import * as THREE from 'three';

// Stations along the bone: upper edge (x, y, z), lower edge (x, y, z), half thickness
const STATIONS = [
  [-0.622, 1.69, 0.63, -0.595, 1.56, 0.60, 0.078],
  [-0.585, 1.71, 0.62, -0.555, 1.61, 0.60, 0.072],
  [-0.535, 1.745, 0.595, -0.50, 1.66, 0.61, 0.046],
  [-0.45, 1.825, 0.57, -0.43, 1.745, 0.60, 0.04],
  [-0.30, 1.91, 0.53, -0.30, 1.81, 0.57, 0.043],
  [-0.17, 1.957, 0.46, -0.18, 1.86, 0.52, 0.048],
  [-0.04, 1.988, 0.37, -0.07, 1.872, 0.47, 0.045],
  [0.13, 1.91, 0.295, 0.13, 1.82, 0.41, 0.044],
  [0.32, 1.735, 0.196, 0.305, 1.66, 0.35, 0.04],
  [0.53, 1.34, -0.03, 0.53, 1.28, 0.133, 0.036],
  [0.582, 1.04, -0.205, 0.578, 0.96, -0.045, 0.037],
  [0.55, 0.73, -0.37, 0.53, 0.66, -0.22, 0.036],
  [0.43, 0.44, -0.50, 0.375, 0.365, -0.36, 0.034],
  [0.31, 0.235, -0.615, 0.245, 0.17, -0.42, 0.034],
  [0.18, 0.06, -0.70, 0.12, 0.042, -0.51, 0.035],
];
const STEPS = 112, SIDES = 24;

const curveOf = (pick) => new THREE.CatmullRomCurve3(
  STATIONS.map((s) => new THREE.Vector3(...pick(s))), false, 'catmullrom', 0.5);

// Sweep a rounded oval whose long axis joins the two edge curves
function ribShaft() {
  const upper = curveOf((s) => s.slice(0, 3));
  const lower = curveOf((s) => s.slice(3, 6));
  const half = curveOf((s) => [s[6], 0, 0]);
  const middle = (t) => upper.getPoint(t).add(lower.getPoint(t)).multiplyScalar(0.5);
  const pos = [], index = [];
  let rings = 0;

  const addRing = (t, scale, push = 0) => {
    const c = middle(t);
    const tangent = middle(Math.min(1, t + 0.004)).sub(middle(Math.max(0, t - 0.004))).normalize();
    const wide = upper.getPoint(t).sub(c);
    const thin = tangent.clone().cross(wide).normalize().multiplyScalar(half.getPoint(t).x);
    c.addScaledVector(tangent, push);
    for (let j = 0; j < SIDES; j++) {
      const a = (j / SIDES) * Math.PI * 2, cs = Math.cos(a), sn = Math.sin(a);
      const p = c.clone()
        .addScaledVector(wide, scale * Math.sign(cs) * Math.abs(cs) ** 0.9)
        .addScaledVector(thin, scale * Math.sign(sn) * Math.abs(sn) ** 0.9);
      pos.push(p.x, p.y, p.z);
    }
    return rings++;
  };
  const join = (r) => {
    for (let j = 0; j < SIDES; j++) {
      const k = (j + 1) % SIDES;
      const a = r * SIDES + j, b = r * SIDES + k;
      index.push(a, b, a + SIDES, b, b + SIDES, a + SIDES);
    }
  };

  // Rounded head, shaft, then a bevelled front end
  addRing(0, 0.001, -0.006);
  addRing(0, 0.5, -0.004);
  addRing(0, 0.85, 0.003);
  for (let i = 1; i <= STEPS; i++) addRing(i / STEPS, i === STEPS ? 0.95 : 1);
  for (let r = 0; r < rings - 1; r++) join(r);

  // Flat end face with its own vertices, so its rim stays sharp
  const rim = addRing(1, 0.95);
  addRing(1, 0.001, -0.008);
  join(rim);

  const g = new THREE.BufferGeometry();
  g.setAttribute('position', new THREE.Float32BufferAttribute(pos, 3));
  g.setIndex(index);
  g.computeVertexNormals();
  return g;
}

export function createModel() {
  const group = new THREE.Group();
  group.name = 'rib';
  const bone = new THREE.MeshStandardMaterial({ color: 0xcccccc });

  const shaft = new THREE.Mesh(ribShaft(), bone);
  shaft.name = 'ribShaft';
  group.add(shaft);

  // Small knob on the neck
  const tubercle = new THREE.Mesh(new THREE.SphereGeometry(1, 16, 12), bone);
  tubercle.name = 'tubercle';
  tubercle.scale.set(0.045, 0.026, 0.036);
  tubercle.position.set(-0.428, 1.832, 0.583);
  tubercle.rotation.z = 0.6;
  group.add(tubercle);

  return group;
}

● **Task statement**
In your response, give all the records again with nothing altered.

● **Written solution**
import * as THREE from 'three';

// Stations along the bone: upper edge (x, y, z), lower edge (x, y, z), half thickness
const STATIONS = [
  [-0.622, 1.69, 0.63, -0.595, 1.56, 0.60, 0.078],
  [-0.585, 1.71, 0.62, -0.555, 1.61, 0.60, 0.072],
  [-0.535, 1.745, 0.595, -0.50, 1.66, 0.61, 0.046],
  [-0.45, 1.825, 0.57, -0.43, 1.745, 0.60, 0.04],
  [-0.30, 1.91, 0.53, -0.30, 1.81, 0.57, 0.043],
  [-0.17, 1.957, 0.46, -0.18, 1.86, 0.52, 0.048],
  [-0.04, 1.988, 0.37, -0.07, 1.872, 0.47, 0.045],
  [0.13, 1.91, 0.295, 0.13, 1.82, 0.41, 0.044],
  [0.32, 1.735, 0.196, 0.305, 1.66, 0.35, 0.04],
  [0.53, 1.34, -0.03, 0.53, 1.28, 0.133, 0.036],
  [0.582, 1.04, -0.205, 0.578, 0.96, -0.045, 0.037],
  [0.55, 0.73, -0.37, 0.53, 0.66, -0.22, 0.036],
  [0.43, 0.44, -0.50, 0.375, 0.365, -0.36, 0.034],
  [0.31, 0.235, -0.615, 0.245, 0.17, -0.42, 0.034],
  [0.18, 0.06, -0.70, 0.12, 0.042, -0.51, 0.035],
];
const STEPS = 112, SIDES = 24;

const curveOf = (pick) => new THREE.CatmullRomCurve3(
  STATIONS.map((s) => new THREE.Vector3(...pick(s))), false, 'catmullrom', 0.5);

// Sweep a rounded oval whose long axis joins the two edge curves
function ribShaft() {
  const upper = curveOf((s) => s.slice(0, 3));
  const lower = curveOf((s) => s.slice(3, 6));
  const half = curveOf((s) => [s[6], 0, 0]);
  const middle = (t) => upper.getPoint(t).add(lower.getPoint(t)).multiplyScalar(0.5);
  const pos = [], index = [];
  let rings = 0;

  const addRing = (t, scale, push = 0) => {
    const c = middle(t);
    const tangent = middle(Math.min(1, t + 0.004)).sub(middle(Math.max(0, t - 0.004))).normalize();
    const wide = upper.getPoint(t).sub(c);
    const thin = tangent.clone().cross(wide).normalize().multiplyScalar(half.getPoint(t).x);
    c.addScaledVector(tangent, push);
    for (let j = 0; j < SIDES; j++) {
      const a = (j / SIDES) * Math.PI * 2, cs = Math.cos(a), sn = Math.sin(a);
      const p = c.clone()
        .addScaledVector(wide, scale * Math.sign(cs) * Math.abs(cs) ** 0.9)
        .addScaledVector(thin, scale * Math.sign(sn) * Math.abs(sn) ** 0.9);
      pos.push(p.x, p.y, p.z);
    }
    return rings++;
  };
  const join = (r) => {
    for (let j = 0; j < SIDES; j++) {
      const k = (j + 1) % SIDES;
      const a = r * SIDES + j, b = r * SIDES + k;
      index.push(a, b, a + SIDES, b, b + SIDES, a + SIDES);
    }
  };

  // Rounded head, shaft, then a bevelled front end
  addRing(0, 0.001, -0.006);
  addRing(0, 0.5, -0.004);
  addRing(0, 0.85, 0.003);
  for (let i = 1; i <= STEPS; i++) addRing(i / STEPS, i === STEPS ? 0.95 : 1);
  for (let r = 0; r < rings - 1; r++) join(r);

  // Flat end face with its own vertices, so its rim stays sharp
  const rim = addRing(1, 0.95);
  addRing(1, 0.001, -0.008);
  join(rim);

  const g = new THREE.BufferGeometry();
  g.setAttribute('position', new THREE.Float32BufferAttribute(pos, 3));
  g.setIndex(index);
  g.computeVertexNormals();
  return g;
}

export function createModel() {
  const group = new THREE.Group();
  group.name = 'rib';
  const bone = new THREE.MeshStandardMaterial({ color: 0xcccccc });

  const shaft = new THREE.Mesh(ribShaft(), bone);
  shaft.name = 'ribShaft';
  group.add(shaft);

  // Small knob on the neck
  const tubercle = new THREE.Mesh(new THREE.SphereGeometry(1, 16, 12), bone);
  tubercle.name = 'tubercle';
  tubercle.scale.set(0.045, 0.026, 0.036);
  tubercle.position.set(-0.428, 1.832, 0.583);
  tubercle.rotation.z = 0.6;
  group.add(tubercle);

  return group;
}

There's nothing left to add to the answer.